Sexual assault cases can be difficult for an array of reasons, especially since such a harsh stigma surrounds this offense. People may unexpectedly find themselves accused of sex assault following consensual sexual activity, or they may be accused of wrongdoing even though they have never had any physical contact with someone who claims that they were assaulted. Regrettably, being accused of sexual assault can be incredibly hard to stand up against, and it is pivotal for people who have found themselves in this tough position to firmly defend their rights and know all about their legal options.
An arrest, even for a misdemeanor charge such as driving under the influence of alcohol (DUI), is extremely stressful. If this is your first such experience, what should you do?
Getting arrested in Missouri is not a good situation to begin with, but once you are under arrest, you may be subjected to uncomfortable situations.
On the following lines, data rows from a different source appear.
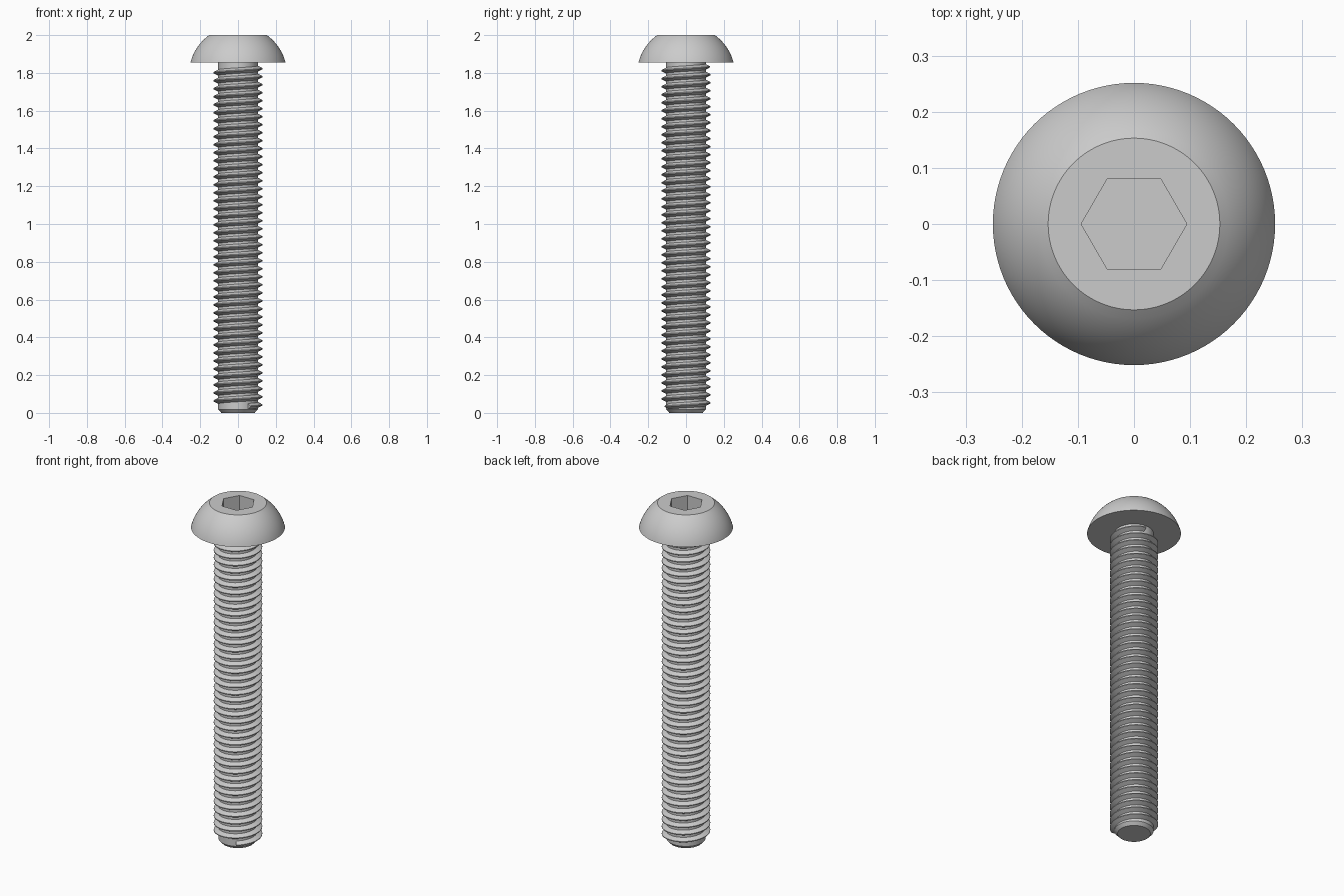
import bpy, bmesh
from math import sin, cos, pi, sqrt, radians

if "Cube" in bpy.data.objects:
    bpy.data.objects.remove(bpy.data.objects["Cube"], do_unlink=True)

HEAD_BASE, TOP = 1.856, 2.0
HEAD_R, FLAT_R = 0.2515, 0.153
ROOT_R, CREST_R, PITCH = 0.105, 0.13, 0.0424
SOCKET_FLAT, SOCKET_DEPTH = 0.0815, 0.09
SEGS = 96

steel = bpy.data.materials.new("light grey steel")
steel.use_nodes = True
grey = (0.6, 0.6, 0.6, 1)
steel.diffuse_color = grey
steel.node_tree.nodes["Principled BSDF"].inputs["Base Color"].default_value = grey


def circle(r):
    return lambda a: r


def hexagon(a):
    # Distance to a hexagon with corners on the x axis
    return SOCKET_FLAT / cos(a % (pi / 3) - pi / 6)


def skin(name, rings, closed):
    """Join rings of points with quads and cap both ends."""
    bm = bmesh.new()
    loops = [[bm.verts.new(p) for p in ring] for ring in rings]
    n = len(loops[0])
    for low, high in zip(loops, loops[1:]):
        for i in range(n):
            j = (i + 1) % n
            bm.faces.new((low[i], low[j], high[j], high[i]))
    bm.faces.new(loops[0][::-1])
    bm.faces.new(loops[-1])
    bmesh.ops.recalc_face_normals(bm, faces=bm.faces)
    mesh = bpy.data.meshes.new(name)
    bm.to_mesh(mesh)
    bm.free()
    mesh.materials.append(steel)
    obj = bpy.data.objects.new(name, mesh)
    bpy.context.collection.objects.link(obj)
    bpy.ops.object.select_all(action="DESELECT")
    obj.select_set(True)
    bpy.context.view_layer.objects.active = obj
    bpy.ops.object.shade_smooth_by_angle(angle=radians(25))
    return obj


def lathe(name, profile):
    """Rings of (radius function, height) around the z axis."""
    angles = [2 * pi * i / SEGS for i in range(SEGS)]
    return skin(name, [[(r(a) * cos(a), r(a) * sin(a), z) for a in angles]
                       for r, z in profile], True)


# Domed head: spherical side, flat top and hexagonal socket
height = TOP - HEAD_BASE
rise = (HEAD_R ** 2 - FLAT_R ** 2 - height ** 2) / (2 * height)
ball = sqrt(HEAD_R ** 2 + rise ** 2)
steps = 12
dome = []
for k in range(steps + 1):
    h = height * k / steps
    dome.append((circle(sqrt(ball ** 2 - (rise + h) ** 2)), HEAD_BASE + h))
lathe("button_head", dome + [(hexagon, TOP), (hexagon, TOP - SOCKET_DEPTH)])

# Shank with a chamfered tip
lathe("shank", [(circle(0.088), 0), (circle(ROOT_R), 0.018),
                (circle(ROOT_R), HEAD_BASE + 0.005)])

# Right-handed helical thread with a flattened crest
START, END, PER_TURN = 0.035, 1.833, 64
tooth = [(ROOT_R - 0.003, -0.0165), (CREST_R, -0.0025),
         (CREST_R, 0.0025), (ROOT_R - 0.003, 0.0165)]
count = int((END - START) / PITCH * PER_TURN)
sections = []
for i in range(count + 1):
    a = radians(-60) + 2 * pi * i / PER_TURN
    z = START + PITCH * i / PER_TURN
    sections.append([(r * cos(a), r * sin(a), z + dz) for r, dz in tooth])
skin("thread", sections, False)
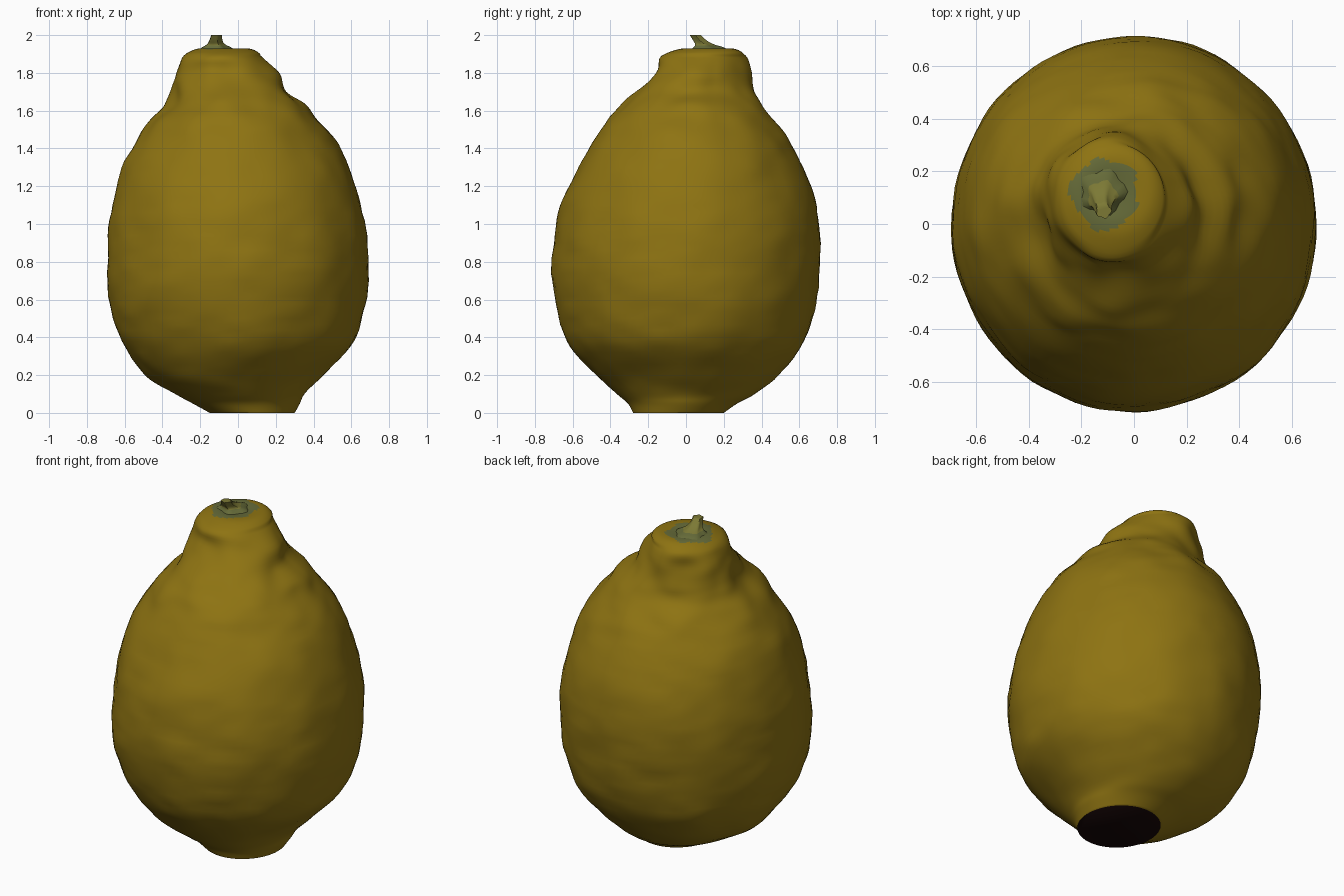
import bpy
import bmesh
import math
from mathutils import Vector, noise

cube = bpy.data.objects.get("Cube")
if cube:
    bpy.data.objects.remove(cube, do_unlink=True)


def make_material(name, colour):
    mat = bpy.data.materials.new(name)
    mat.use_nodes = True
    mat.diffuse_color = (*colour, 1)
    mat.node_tree.nodes["Principled BSDF"].inputs["Base Color"].default_value = (*colour, 1)
    return mat


peel_yellow = make_material("peel yellow", (0.27, 0.172, 0.006))
calyx_green = make_material("calyx green", (0.13, 0.145, 0.04))
stem_green = make_material("stem green", (0.2, 0.19, 0.035))
scar_dark = make_material("blossom scar dark", (0.008, 0.002, 0.002))


def loft(name, rings, materials, angle):
    """Skin closed rings of points from bottom to top and cap both ends."""
    bm = bmesh.new()
    loops = [[bm.verts.new(p) for p in ring] for ring in rings]
    count = len(loops[0])
    for low, high in zip(loops, loops[1:]):
        for i in range(count):
            j = (i + 1) % count
            bm.faces.new((low[i], low[j], high[j], high[i]))
    bottom = bm.faces.new(loops[0][::-1])
    top = bm.faces.new(loops[-1])
    bottom.tag = top.tag = True
    bm.normal_update()
    mesh = bpy.data.meshes.new(name)
    bm.to_mesh(mesh)
    bm.free()
    obj = bpy.data.objects.new(name, mesh)
    bpy.context.collection.objects.link(obj)
    for mat in materials:
        mesh.materials.append(mat)
    bpy.ops.object.select_all(action="DESELECT")
    bpy.context.view_layer.objects.active = obj
    obj.select_set(True)
    bpy.ops.object.shade_smooth_by_angle(angle=math.radians(angle))
    return obj


def spline(rows, steps):
    """Catmull-Rom interpolation through the profile rows."""
    padded = [rows[0], *rows, rows[-1]]
    for a, b, c, d in zip(padded, padded[1:], padded[2:], padded[3:]):
        for s in range(steps):
            t = s / steps
            yield [q + t / 2 * (r - p + t * (2 * p - 5 * q + 4 * r - u + t * (3 * (q - r) + u - p)))
                   for p, q, r, u in zip(a, b, c, d)]
    yield rows[-1]


# Fruit outline: height, left and right limits in x, front and back limits in y
profile = [
    (0, -.15, .3, -.28, .2),
    (.05, -.24, .33, -.31, .27),
    (.1, -.33, .36, -.37, .36),
    (.2, -.49, .45, -.48, .49),
    (.35, -.6, .6, -.61, .61),
    (.5, -.66, .66, -.67, .67),
    (.7, -.69, .69, -.71, .7),
    (.9, -.69, .69, -.7, .71),
    (1.1, -.66, .65, -.66, .69),
    (1.3, -.61, .59, -.57, .62),
    (1.45, -.53, .51, -.48, .54),
    (1.55, -.46, .43, -.41, .46),
    (1.62, -.4, .37, -.34, .41),
    (1.7, -.37, .27, -.26, .37),
    (1.8, -.33, .21, -.17, .34),
    (1.88, -.3, .14, -.14, .32),
    (1.92, -.24, .09, -.06, .28),
    (1.93, -.19, .03, .01, .22),
    (1.92, -.14, -.08, .07, .14),
]

# Lumps on the neck: position, reach, push outwards
lumps = [
    (Vector((.13, -.14, 1.66)), .12, .045),
    (Vector((-.34, -.05, 1.62)), .12, -.04),
    (Vector((.2, .16, 1.72)), .1, -.03),
    (Vector((-.1, -.2, 1.7)), .09, -.02),
]

SEGMENTS = 96
fruit_rings = []
for z, x0, x1, y0, y1 in spline(profile, 5):
    ring = []
    for i in range(SEGMENTS):
        a = math.tau * i / SEGMENTS
        out = Vector((math.cos(a), math.sin(a), 0))
        p = Vector(((x0 + x1 + (x1 - x0) * out.x) / 2, (y0 + y1 + (y1 - y0) * out.y) / 2, z))
        bump = .012 * noise.noise(p * 4) + .006 * noise.noise(Vector((p.x * 7, p.y * 7, z * 14)))
        neck = max(0, min(1, (z - 1.4) * 4)) * max(0, min(1, (1.92 - z) * 8))
        bump += neck * .03 * noise.noise(p * 6)
        for spot, reach, push in lumps:
            bump += push * math.exp(-((p - spot).length / reach) ** 2)
        # The flat base and the top stay undisturbed
        bump *= max(0, min(1, z * 8))
        if z > 1.9:
            bump *= .2
        ring.append(p + out * bump)
    fruit_rings.append(ring)
fruit = loft("fruit", fruit_rings, [peel_yellow, calyx_green, scar_dark], 60)

# Colour the calyx patch around the stem and the flat scar below
for face in fruit.data.polygons:
    c = face.center
    patch = math.hypot(c.x + .11, c.y - .11) + .04 * noise.noise(c * 12)
    if c.z > 1.88 and patch < .13:
        face.material_index = 1
    elif face.normal.z < -.99 and c.z < .01:
        face.material_index = 2

# Stem: flared foot, leaning forward to a cut tip
stem_path = [
    (1.915, -.12, .125, .1),
    (1.935, -.12, .12, .075),
    (1.95, -.12, .1, .048),
    (1.97, -.12, .075, .034),
    (2, -.115, .05, .028),
]
stem_rings = []
for z, x, y, radius in spline(stem_path, 3):
    ring = []
    for i in range(20):
        a = math.tau * i / 20
        r = radius * (1 + .12 * math.cos(5 * a))
        ring.append((x + r * math.cos(a), y + r * math.sin(a), z))
    stem_rings.append(ring)
stem = loft("stem", stem_rings, [calyx_green, stem_green], 50)
for face in stem.data.polygons:
    face.material_index = int(face.center.z > 1.945)
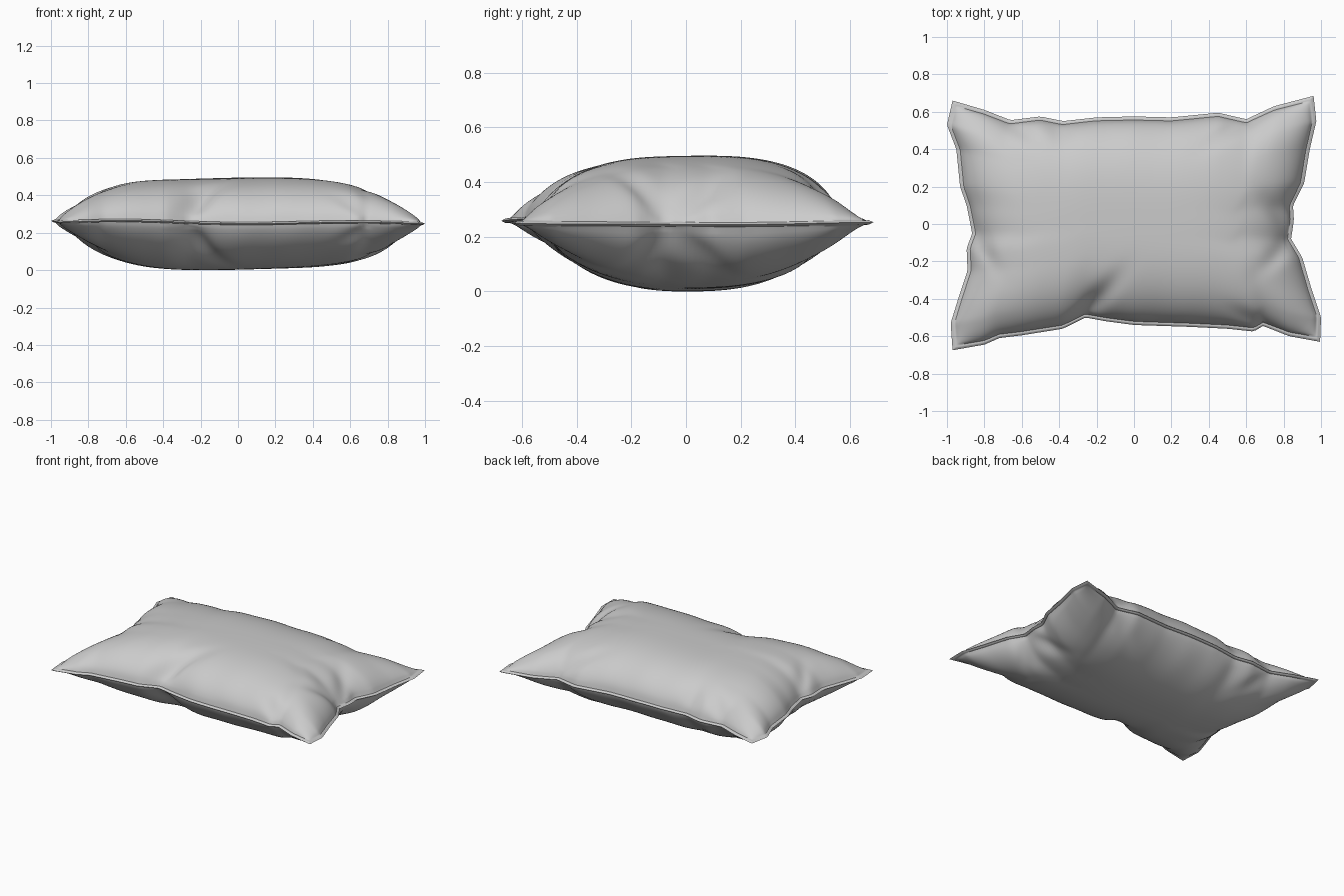
import bpy, bmesh
from math import sin, pi, exp, cos, radians

cube = bpy.data.objects.get("Cube")
if cube:
    bpy.data.objects.remove(cube)

# Seam outline: each side runs between two corners, along x or along y
FRONT = [(-.97, -.675), (-.8, -.645), (-.72, -.61), (-.6, -.595), (-.38, -.56),
         (-.26, -.5), (-.15, -.52), (0, -.54), (.3, -.55), (.5, -.56),
         (.64, -.575), (.69, -.545), (.83, -.6), (.995, -.63)]
BACK = [(-.97, .66), (-.8, .61), (-.66, .555), (-.5, .575), (-.38, .55),
        (-.2, .57), (0, .575), (.2, .57), (.45, .595), (.6, .56), (.75, .63), (.96, .685)]
LEFT_EDGE = [(-.97, -.675), (-.98, -.53), (-.94, -.4), (-.89, -.25), (-.895, -.13),
             (-.865, -.05), (-.895, .1), (-.93, .2), (-.95, .4), (-1, .53), (-.97, .66)]
RIGHT_EDGE = [(.995, -.63), (1, -.5), (.95, -.35), (.9, -.18), (.84, -.08),
              (.855, .02), (.85, .1), (.91, .22), (.94, .4), (.975, .55), (.96, .685)]

# Pinched creases: start x, start y, angle in degrees, length, width, strength
CREASES = [(-.27, -.5, 50, .2, .04, .5), (-.2, -.5, 95, .12, .05, .25),
           (.85, -.04, 130, .16, .04, .45), (.85, -.08, 225, .16, .04, .4),
           (-.87, -.05, 305, .16, .04, .4), (-.66, .56, 320, .15, .04, .35),
           (.6, .57, 215, .17, .04, .35), (.68, -.55, 150, .13, .04, .35),
           (-.4, .56, 280, .1, .05, .25)]
NX, NY = 120, 96
SEAM_Z = 0.253


def along(side, axis, t):
    """Point on a side at fraction t of its span on the given axis."""
    a, b = side[0][axis], side[-1][axis]
    value = a + (b - a) * t
    for p, q in zip(side, side[1:]):
        if value <= q[axis] + 1e-9:
            k = (value - p[axis]) / (q[axis] - p[axis])
            return tuple(p[i] + (q[i] - p[i]) * k for i in (0, 1))
    return side[-1]


def patch(s, t):
    """Blend the four sides into one surface patch."""
    f, b = along(FRONT, 0, s), along(BACK, 0, s)
    l, r = along(LEFT_EDGE, 1, t), along(RIGHT_EDGE, 1, t)
    return [(1 - t) * f[i] + t * b[i] + (1 - s) * l[i] + s * r[i]
            - (1 - s) * (1 - t) * FRONT[0][i] - s * (1 - t) * FRONT[-1][i]
            - (1 - s) * t * BACK[0][i] - s * t * BACK[-1][i] for i in (0, 1)]


def bulge(w, power, fullness):
    return max(0, 1 - abs(w) ** power) ** fullness


def puff(u, v, x, y, top):
    """Stuffing height above or below the seam."""
    a, b = u / 0.975, v / 0.965
    h = bulge(a, 5, .7) * (1 - .1 * u * u)
    h *= bulge(b, 3, .58) if top else bulge(b, 2.5, .72)
    for cx, cy, angle, length, width, strength in CREASES:
        dx, dy = cos(radians(angle)), sin(radians(angle))
        run = (x - cx) * dx + (y - cy) * dy
        off = (y - cy) * dx - (x - cx) * dy
        h *= 1 - strength * exp(-(off / width) ** 2 - (run / length) ** 2)
    # soft gathers along the seam
    h *= 1 + .06 * sin(23 * x + 2) * exp(-(1 - abs(v)) * 7) * (1 - u * u)
    h *= 1 + .06 * sin(27 * y + 1) * exp(-(1 - abs(u)) * 10) * (1 - v * v)
    # thin hem
    lip = .008 * min(1, (1 - max(abs(u), abs(v))) * 60)
    return lip + h * (.23 if top else .245)


def ease(k, n):
    return sin((2 * k / n - 1) * pi / 2)


# Pillow: upper and lower cloth panels joined along the seam
bm = bmesh.new()
for top in (True, False):
    rows = []
    for j in range(NY + 1):
        v = ease(j, NY)
        row = []
        for i in range(NX + 1):
            u = ease(i, NX)
            x, y = patch((u + 1) / 2, (v + 1) / 2)
            seam = SEAM_Z + .006 * sin(5 * x + 3 * y) - .006 * x
            h = puff(u, v, x, y, top)
            row.append(bm.verts.new((x, y, seam + (h if top else -h))))
        rows.append(row)
    for lo, hi in zip(rows, rows[1:]):
        for i in range(NX):
            bm.faces.new((lo[i], lo[i + 1], hi[i + 1], hi[i]))
rim = [v for v in bm.verts if v.is_boundary]
bmesh.ops.remove_doubles(bm, verts=rim, dist=1e-5)

# Relax the cloth slightly, then rest it on the ground
inner = [v for v in bm.verts if abs(v.co.z - SEAM_Z) > .03]
for _ in range(3):
    bmesh.ops.smooth_vert(bm, verts=inner, factor=.5,
                          use_axis_x=True, use_axis_y=True, use_axis_z=True)
bmesh.ops.recalc_face_normals(bm, faces=bm.faces)
low = min(v.co.z for v in bm.verts)
bmesh.ops.translate(bm, verts=bm.verts, vec=(0, 0, -low))

mesh = bpy.data.meshes.new("pillow")
bm.to_mesh(mesh)
bm.free()
pillow = bpy.data.objects.new("pillow", mesh)
bpy.context.collection.objects.link(pillow)

# Plain pale grey cloth
cloth = bpy.data.materials.new("pale_grey_cloth")
cloth.use_nodes = True
grey = (.6, .6, .6, 1)
cloth.diffuse_color = grey
cloth.node_tree.nodes["Principled BSDF"].inputs["Base Color"].default_value = grey
mesh.materials.append(cloth)

bpy.ops.object.select_all(action='DESELECT')
pillow.select_set(True)
bpy.context.view_layer.objects.active = pillow
bpy.ops.object.shade_smooth_by_angle(angle=radians(50))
These include strip searches, fingerprinting and DNA collection. You may wonder about the last thing. Can your DNA be taken after an arrest? Yes, it is perfectly legal for law enforcement to collect your DNA upon arrest, according to NPR.
If you work at a medical provider's office, you probably know that fraud is running rampant throughout the health system. With access to Social Security numbers and addresses, it is easy to steal identities and money from people who patronize the provider.
We spotlighted a nationally prominent drunk driving-linked enforcement tool in a select blog post from last year. We noted in our September 4 entry that, "Not all states allow sobriety roadblocks within their borders."